**Requirement:**
Check each line of the entries below for the word "math", and copy the lines that have it.

Material provided: Begin

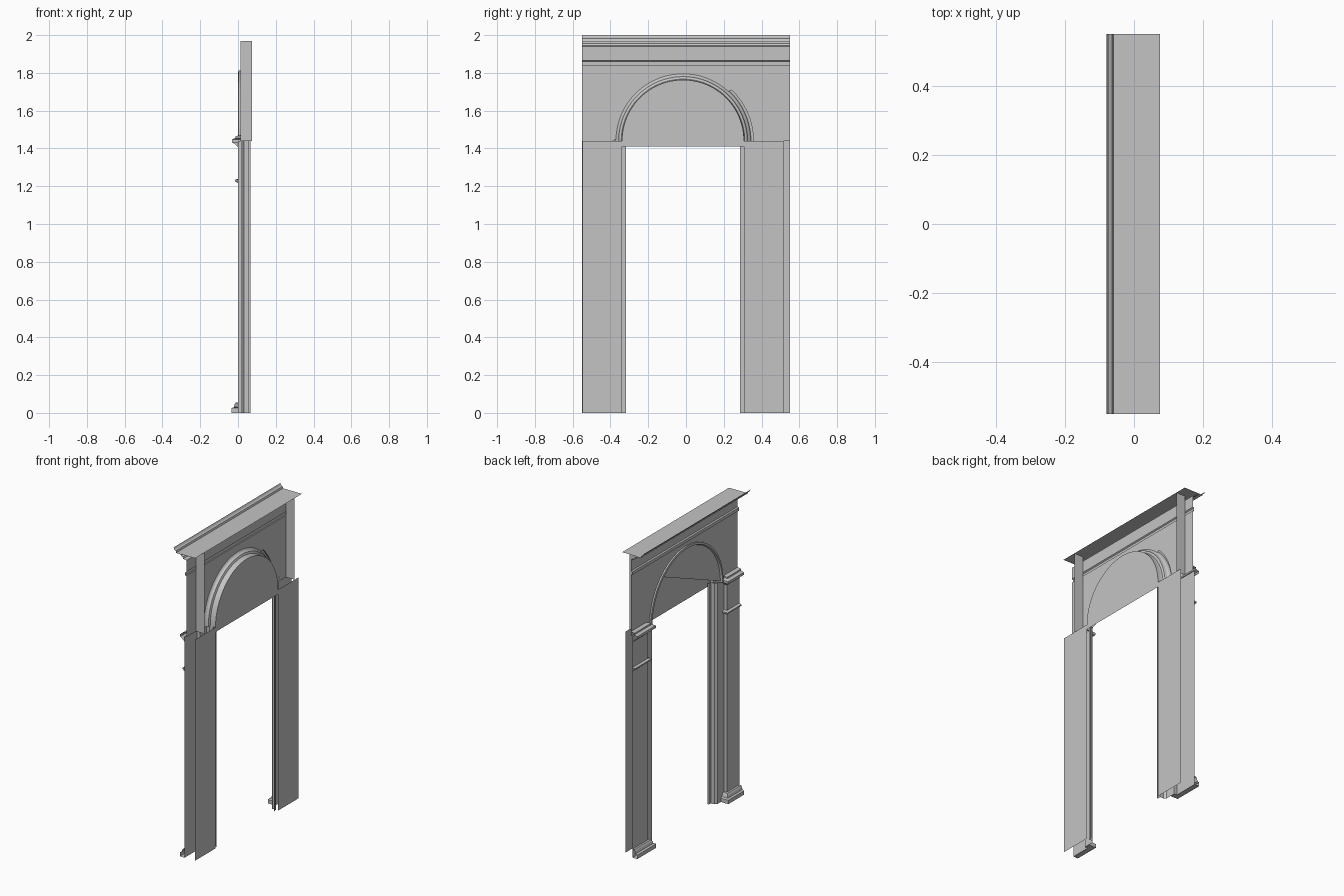
import bpy, bmesh, math

cube = bpy.data.objects.get("Cube")
if cube:
    bpy.data.objects.remove(cube, do_unlink=True)

stone = bpy.data.materials.new("grey_stone")
stone.use_nodes = True
GREY = (0.55, 0.55, 0.55, 1)
stone.diffuse_color = GREY
stone.node_tree.nodes["Principled BSDF"].inputs["Base Color"].default_value = GREY

# Main measures: the doorway sits slightly off the middle of the facade
MID, END = -0.016, 0.55
WALL, BACK, REVEAL = 0.012, 0.075, 0.02
SPRING, R_OUT, R_IN = 1.44, 0.373, 0.323
DOOR, PILASTER = 0.302, 0.405


def finish(name, bm, smooth=False):
    bmesh.ops.recalc_face_normals(bm, faces=bm.faces)
    mesh = bpy.data.meshes.new(name)
    bm.to_mesh(mesh)
    bm.free()
    mesh.materials.append(stone)
    ob = bpy.data.objects.new(name, mesh)
    bpy.context.collection.objects.link(ob)
    if smooth:
        bpy.ops.object.select_all(action='DESELECT')
        ob.select_set(True)
        bpy.context.view_layer.objects.active = ob
        bpy.ops.object.shade_smooth_by_angle(angle=math.radians(25))
    return ob


def sheet(name, rows, smooth=False):
    """Skin neighbouring rows of points with quads."""
    bm = bmesh.new()
    grid = [[bm.verts.new(p) for p in row] for row in rows]
    for a, b in zip(grid, grid[1:]):
        for i in range(len(a) - 1):
            bm.faces.new((a[i], a[i + 1], b[i + 1], b[i]))
    return finish(name, bm, smooth)


def plate(name, points):
    bm = bmesh.new()
    bm.faces.new([bm.verts.new(p) for p in points])
    bmesh.ops.triangulate(bm, faces=bm.faces[:])
    return finish(name, bm)


def facing_plate(name, x, y0, y1, z0, z1):
    return plate(name, [(x, y0, z0), (x, y1, z0), (x, y1, z1), (x, y0, z1)])


def run(name, profile, y0, y1):
    """Straight moulding along y from (x, z) points."""
    return sheet(name, [[(x, y, z) for x, z in profile] for y in (y0, y1)])


def half_circle(r, steps=48):
    for i in range(steps + 1):
        a = math.pi * i / steps
        yield MID + r * math.cos(a), SPRING + r * math.sin(a)


# Upper wall with the arch cut out of its lower edge
FRIEZE = 1.84
outline = [(END, FRIEZE), (END, SPRING)]
outline += list(half_circle(R_OUT))
outline += [(-END, SPRING), (-END, FRIEZE)]
plate("upper_wall", [(WALL, y, z) for y, z in outline])

# Stepped arch moulding running back to the tympanum
arch = [(R_OUT, WALL), (R_OUT, 0.002), (0.36, 0.0), (0.355, 0.012), (0.345, 0.02),
        (0.34, 0.035), (R_IN + 0.004, 0.04), (R_IN, 0.05), (R_IN, BACK)]
rings = [[(x, y, z) for y, z in half_circle(r)] for r, x in arch]
sheet("arch_moulding", rings, smooth=True)

# Tympanum above the door opening
HEAD = 1.41
tympanum = list(half_circle(R_IN)) + [(MID - R_IN, HEAD), (MID + R_IN, HEAD)]
plate("tympanum", [(BACK, y, z) for y, z in tympanum])

# Frieze, bed moulding and upturned cornice lip
run("entablature", [(WALL, FRIEZE), (0.004, FRIEZE), (0.004, 1.86), (WALL, 1.865),
                    (WALL, 1.94), (-0.01, 1.945), (-0.015, 1.955), (-0.025, 1.96),
                    (-0.03, 1.968), (-0.06, 1.97)], -END, END)
run("cornice_lip", [(-0.06, 1.97), (-0.064, 1.982), (-0.073, 1.987),
                    (-0.077, 1.993), (-0.08, 2.0)], -END, END)
run("cornice_top", [(-0.06, 1.971), (BACK, 1.971)], -END, END)

# Returns behind the upper wall
for side, y in (("right", -0.45), ("left", 0.475)):
    plate("wall_return_" + side, [(WALL, y, SPRING), (BACK, y, SPRING),
                                  (BACK, y, 1.97), (WALL, y, 1.97)])

# Moulding profiles: (projection, height)
MOULDINGS = {
    "base": [(0, 0), (0.034, 0), (0.034, 0.025), (0.022, 0.03), (0.018, 0.045),
             (0.012, 0.055), (0, 0.056)],
    "necking": [(0, 1.215), (0.008, 1.22), (0.015, 1.226), (0.015, 1.234), (0, 1.24)],
    "capital": [(0, 1.405), (0.008, 1.415), (0.02, 1.425), (0.032, 1.432),
                (0.032, 1.448), (0.012, 1.455), (0.012, 1.465), (-0.012, 1.47)],
}

for side, s in (("right", -1), ("left", 1)):
    outer, inner = s * END, MID + s * PILASTER
    jamb, opening = MID + s * R_IN, MID + s * DOOR

    # Pilaster face and its inner return, then the recessed strip and the jamb
    plan = [(0, outer), (0, inner), (REVEAL, inner), (REVEAL, jamb + s * 0.012),
            (REVEAL + 0.012, jamb), (0.058, jamb), (0.058, opening), (0.066, opening)]
    sheet("pilaster_and_jamb_" + side,
          [[(x, y, z) for x, y in plan] for z in (0, SPRING)])
    # Rear panel, reaching to the same distance either side of the doorway
    facing_plate("rear_panel_" + side, BACK, jamb, MID + s * 0.532, 0, SPRING)

    # Mouldings wrap the pilaster with a mitred inner corner
    for part, profile in MOULDINGS.items():
        rows = []
        for d, z in profile:
            edge = inner - s * d
            rows.append([(-d, outer, z), (-d, edge, z), (REVEAL, edge, z)])
        sheet("pilaster_" + part + "_" + side, rows)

Material provided: End

**The completed task:**
import bpy, bmesh, math
        bpy.ops.object.shade_smooth_by_angle(angle=math.radians(25))
        a = math.pi * i / steps
        yield MID + r * math.cos(a), SPRING + r * math.sin(a)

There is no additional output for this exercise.